▶ **Data listing**:

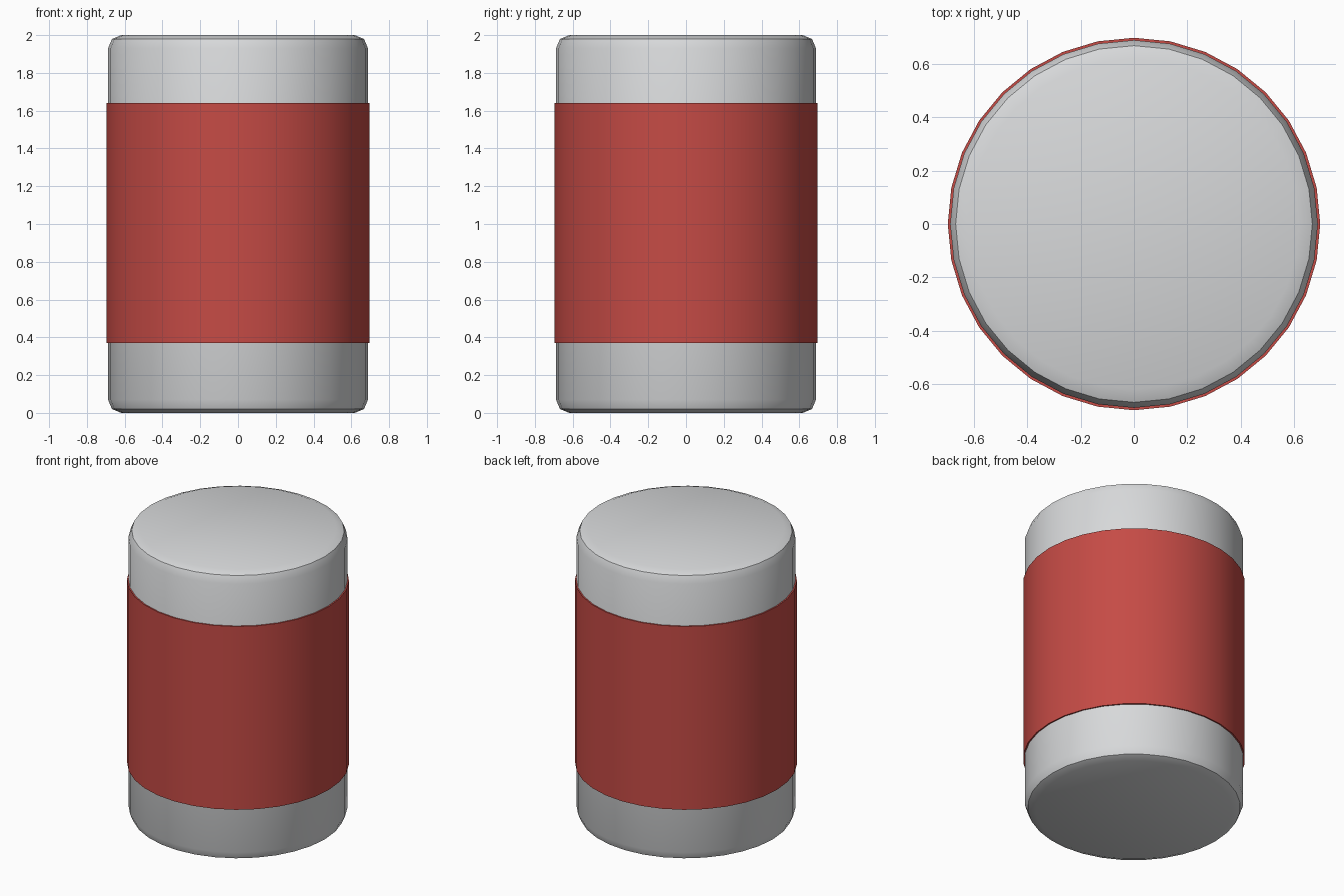
import bpy
import bmesh
import math

SIDES = 32

cube = bpy.data.objects.get("Cube")
if cube:
    bpy.data.objects.remove(cube, do_unlink=True)


def make_material(name, rgb):
    mat = bpy.data.materials.new(name)
    mat.use_nodes = True
    colour = (*rgb, 1.0)
    mat.diffuse_color = colour
    mat.node_tree.nodes["Principled BSDF"].inputs["Base Color"].default_value = colour
    return mat


def lathe(name, profile, mat, closed=False):
    """Revolve (radius, z) points around z; open profiles get flat end caps."""
    bm = bmesh.new()
    rings = []
    for r, z in profile:
        angles = [math.tau * i / SIDES for i in range(SIDES)]
        rings.append([bm.verts.new((r * math.cos(a), r * math.sin(a), z)) for a in angles])
    pairs = list(zip(rings, rings[1:]))
    if closed:
        pairs.append((rings[-1], rings[0]))
    else:
        bm.faces.new(rings[0][::-1])
        bm.faces.new(rings[-1])
    for low, high in pairs:
        for i in range(SIDES):
            j = (i + 1) % SIDES
            bm.faces.new((low[i], low[j], high[j], high[i]))
    bmesh.ops.recalc_face_normals(bm, faces=bm.faces)
    mesh = bpy.data.meshes.new(name)
    bm.to_mesh(mesh)
    bm.free()
    mesh.materials.append(mat)
    obj = bpy.data.objects.new(name, mesh)
    bpy.context.collection.objects.link(obj)
    bpy.ops.object.select_all(action="DESELECT")
    obj.select_set(True)
    bpy.context.view_layer.objects.active = obj
    bpy.ops.object.shade_smooth_by_angle(angle=math.radians(30))
    return obj


grey = make_material("light_grey", (0.69, 0.70, 0.71))
red = make_material("red", (0.56, 0.07, 0.06))

# Can body with a two-step rounded rim at both ends
R, H, BEVEL = 0.688, 2.0, 0.07
step = BEVEL * (1 - math.sqrt(0.5))
bottom = [(R - BEVEL, 0), (R - step, step), (R, BEVEL)]
top = [(r, H - z) for r, z in reversed(bottom)]
lathe("can_body", bottom + top, grey)

# Wrapped band standing slightly proud of the body
OUTER, INNER, LOW, HIGH = 0.697, 0.68, 0.37, 1.64
lathe("label_band", [(OUTER, LOW), (OUTER, HIGH), (INNER, HIGH), (INNER, LOW)], red, closed=True)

▶ **Exercise brief**: Exactly reproduce each record, leaving out any pictures.

▶ **Response**:
import bpy
import bmesh
import math

SIDES = 32

cube = bpy.data.objects.get("Cube")
if cube:
    bpy.data.objects.remove(cube, do_unlink=True)


def make_material(name, rgb):
    mat = bpy.data.materials.new(name)
    mat.use_nodes = True
    colour = (*rgb, 1.0)
    mat.diffuse_color = colour
    mat.node_tree.nodes["Principled BSDF"].inputs["Base Color"].default_value = colour
    return mat


def lathe(name, profile, mat, closed=False):
    """Revolve (radius, z) points around z; open profiles get flat end caps."""
    bm = bmesh.new()
    rings = []
    for r, z in profile:
        angles = [math.tau * i / SIDES for i in range(SIDES)]
        rings.append([bm.verts.new((r * math.cos(a), r * math.sin(a), z)) for a in angles])
    pairs = list(zip(rings, rings[1:]))
    if closed:
        pairs.append((rings[-1], rings[0]))
    else:
        bm.faces.new(rings[0][::-1])
        bm.faces.new(rings[-1])
    for low, high in pairs:
        for i in range(SIDES):
            j = (i + 1) % SIDES
            bm.faces.new((low[i], low[j], high[j], high[i]))
    bmesh.ops.recalc_face_normals(bm, faces=bm.faces)
    mesh = bpy.data.meshes.new(name)
    bm.to_mesh(mesh)
    bm.free()
    mesh.materials.append(mat)
    obj = bpy.data.objects.new(name, mesh)
    bpy.context.collection.objects.link(obj)
    bpy.ops.object.select_all(action="DESELECT")
    obj.select_set(True)
    bpy.context.view_layer.objects.active = obj
    bpy.ops.object.shade_smooth_by_angle(angle=math.radians(30))
    return obj


grey = make_material("light_grey", (0.69, 0.70, 0.71))
red = make_material("red", (0.56, 0.07, 0.06))

# Can body with a two-step rounded rim at both ends
R, H, BEVEL = 0.688, 2.0, 0.07
step = BEVEL * (1 - math.sqrt(0.5))
bottom = [(R - BEVEL, 0), (R - step, step), (R, BEVEL)]
top = [(r, H - z) for r, z in reversed(bottom)]
lathe("can_body", bottom + top, grey)

# Wrapped band standing slightly proud of the body
OUTER, INNER, LOW, HIGH = 0.697, 0.68, 0.37, 1.64
lathe("label_band", [(OUTER, LOW), (OUTER, HIGH), (INNER, HIGH), (INNER, LOW)], red, closed=True)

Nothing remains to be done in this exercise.